It was cold, my legs were heavy and slow, and my heart just wasn't in it.
I spent the first part of the run still ranting over the bike tire and whining about my freezing hands and the rest of the run stressing over getting to the store and back home to make dinner for tonight and prep dinner for tomorrow night.
I didn't feel good at all during the run, but I did it, I logged my 3 miles for the day and that itself was an accomplishment considering the fiasco getting out the door.

On my way home from Costco I was snacking on some walnuts (no good samples available today so I actually had to buy something to tide me over until dinner) and turning up the country music.
I don't know who sings it or what the title is but the chorus goes like this:

If you're goin' through hell keep on going
Don't slow down if you're scared don't show it
You might get out before the devil even knows you're there
When you're goin' through hell keep on moving
Face the fire, walk right through it
You might get out before the devil even knows you're there

I was blaring the music from my mini-van, singing loud and taking it to heart.

Last week I found out both my grandma and Matt's grandma were diagnosed with cancer.
My grandma is 82 and facing a battle with breast cancer.
Matt's grandma is 85 and has decided not to fight lung cancer.

I found myself laying in bed the other night with tears streaming down my cheeks.  My heart was breaking as I imagined my grandma shuffling through hospitals for treatment appointments, laying weak in a bed and worrying about how much all this treatment was going to cost.
Then I flashed to Matt's grandma, her decision not to fight her cancer is understandable, those very images that worry me about my grandma played in to her decision not to fight.  Instead she plans to spend her good days doing what she enjoys doing and has requested some good pain meds when things get tough.

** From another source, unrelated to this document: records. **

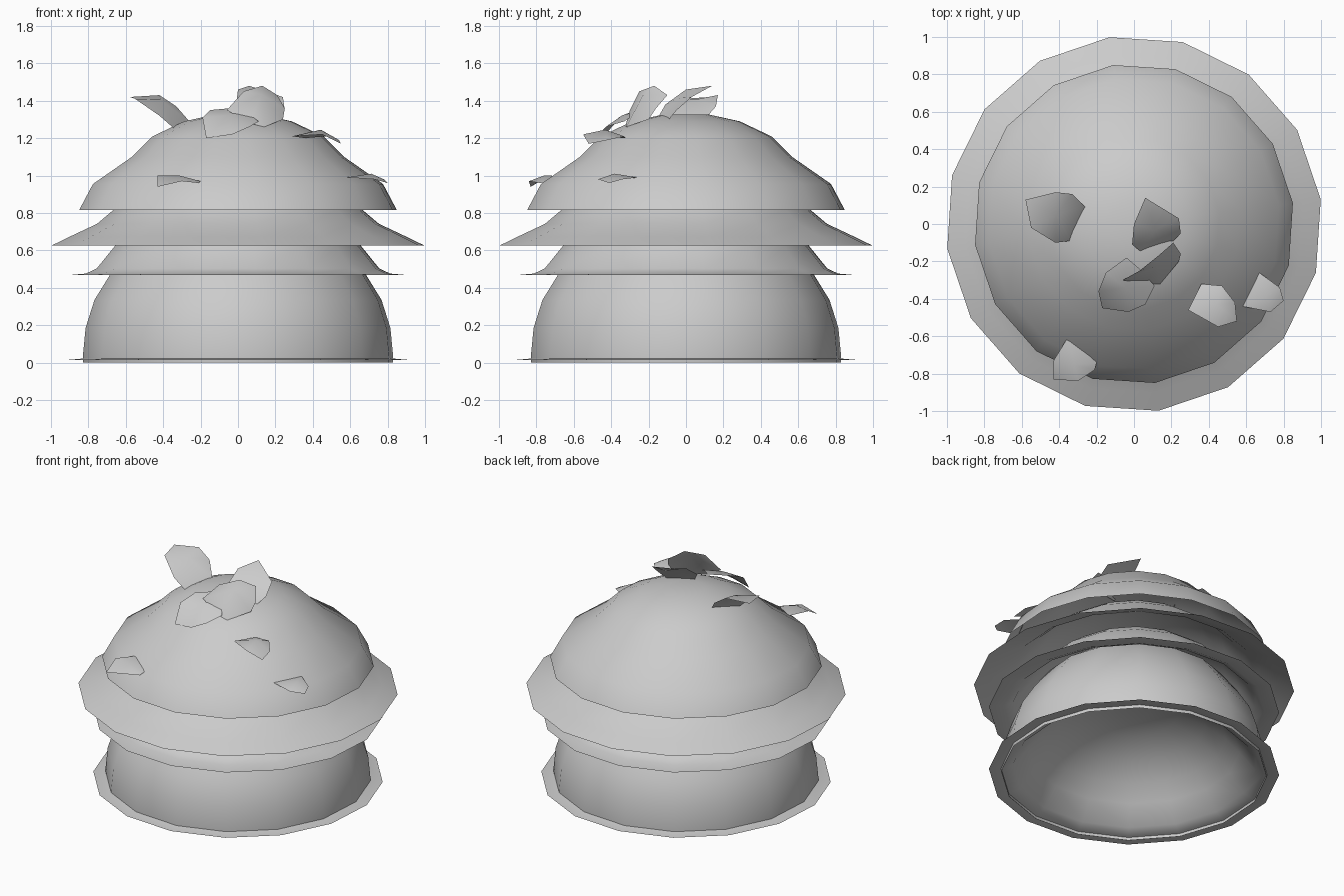
import bpy, bmesh, math
from mathutils import Vector

cube = bpy.data.objects.get("Cube")
if cube:
    bpy.data.objects.remove(cube, do_unlink=True)

SIDES = 16
PHASE = math.radians(7.5)

grey = bpy.data.materials.new("plain_grey")
grey.use_nodes = True
colour = (0.6, 0.6, 0.6, 1)
grey.diffuse_color = colour
grey.node_tree.nodes["Principled BSDF"].inputs["Base Color"].default_value = colour


def finish(name, bm):
    """Turn a bmesh into a smooth shaded object."""
    mesh = bpy.data.meshes.new(name)
    bm.to_mesh(mesh)
    bm.free()
    mesh.materials.append(grey)
    obj = bpy.data.objects.new(name, mesh)
    bpy.context.collection.objects.link(obj)
    bpy.ops.object.select_all(action="DESELECT")
    obj.select_set(True)
    bpy.context.view_layer.objects.active = obj
    bpy.ops.object.shade_smooth_by_angle(angle=math.radians(60))
    return obj


def dome(name, profile, base=0.0):
    """Spin a bottom-to-top (radius, height) profile around z and close its crown."""
    bm = bmesh.new()
    rings = []
    for radius, height in profile:
        ring = []
        for i in range(SIDES):
            a = PHASE + math.tau * i / SIDES
            ring.append(bm.verts.new((radius * math.cos(a), radius * math.sin(a), base + height)))
        rings.append(ring)
    for low, high in zip(rings, rings[1:]):
        for i in range(SIDES):
            j = (i + 1) % SIDES
            bm.faces.new((low[i], low[j], high[j], high[i]))
    bm.faces.new(rings[-1])
    return finish(name, bm)


def scrap(name, outline, lift=0.03):
    """Thin curled leaf: outline in hundredths, fanned to a raised middle."""
    bm = bmesh.new()
    points = [Vector(p) / 100 for p in outline]
    middle = sum(points, Vector()) / len(points)
    centre = bm.verts.new(middle + Vector((0, 0, lift)))
    rim = [bm.verts.new(p) for p in points]
    for a, b in zip(rim, rim[1:] + rim[:1]):
        bm.faces.new((centre, a, b))
    bm.normal_update()
    if sum(f.normal.z for f in bm.faces) < 0:
        bmesh.ops.reverse_faces(bm, faces=bm.faces[:])
    return finish(name, bm)


# Bottom bun: tall open dome
dome("bottom_bun", [(.835, 0), (.837, .03), (.822, .185), (.774, .335), (.69, .47),
                    (.585, .61), (.43, .72), (.28, .785), (.12, .815)])

# Two matching brimmed hats: one lining the bun, one lying over it
brimmed = [(.913, 0), (.82, .008), (.762, .035), (.665, .154), (.58, .25),
           (.45, .345), (.28, .42), (.1, .445)]
dome("foot_filling", brimmed, .015)
dome("lower_filling", brimmed, .468)

# Wide sloping filling
dome("upper_filling", [(1.007, .625), (.91, .672), (.76, .742), (.667, .82),
                       (.57, .92), (.44, 1.01), (.26, 1.08), (.1, 1.11)])

# Top bun: open dome with a small flat crown
dome("top_bun", [(.857, .815), (.782, .955), (.572, 1.1), (.46, 1.21),
                 (.29, 1.29), (.12, 1.327)])

# Leaf scraps scattered over the top bun
scrap("right_leaf", [(-58, 13, 142), (-42, 17, 143), (-33, 16, 137), (-26, 9, 129),
                     (-34, -9, 125), (-42, -10, 132), (-55, -2, 141)], 0.05)
scrap("crown_leaf", [(6, 14, 148), (24, 3, 142), (25, -5, 135), (20, -10, 129),
                     (4, -15, 131), (-1, -11, 138), (0, 0, 146)])
scrap("upright_leaf", [(-6, -30, 135), (3, -25, 145), (13, -17, 148), (21, -10, 143),
                       (25, -16, 136), (24, -20, 130), (14, -32, 126), (6, -32, 128)], 0.07)
scrap("front_leaf", [(-4, -18, 136), (-15, -26, 135), (-19, -36, 131), (-17, -45, 120),
                     (-3, -47, 122), (6, -43, 126), (11, -33, 129), (3, -24, 135)])
scrap("left_leaf", [(36, -32, 120), (47, -33, 121), (54, -42, 119), (55, -52, 117),
                    (45, -55, 122), (29, -46, 121)], 0.045)
scrap("left_edge_leaf", [(58, -44, 99), (67, -26, 99), (78, -34, 98), (80, -41, 96),
                         (73, -47, 98)])
scrap("front_edge_leaf", [(-35, -60, 99), (-20, -74, 97), (-21, -78, 96), (-30, -84, 97),
                          (-43, -83, 94), (-43, -73, 100)])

It is true no matter how tough it is, a bad day, a difficult job, a terminal diagnosis our best choice is to keep on moving.  Sure we might have the scent of smoke on our clothes on the other side, we may get burned, or maybe slip through unscathed, but we get to the other side of the journey, the trial, the pain.

I wanted to stop running so many times today for so many reasons.  But the thing is stopping doesn't get me any closer to my destination and I risk things getting worse the longer I stay there.  I'm still cold, grumpy, with a list of things to do, and frustrated in the middle of the trail instead of pressing on to get home, warm up by the fire and take care of business.

Oh if you are going through hell keep on going.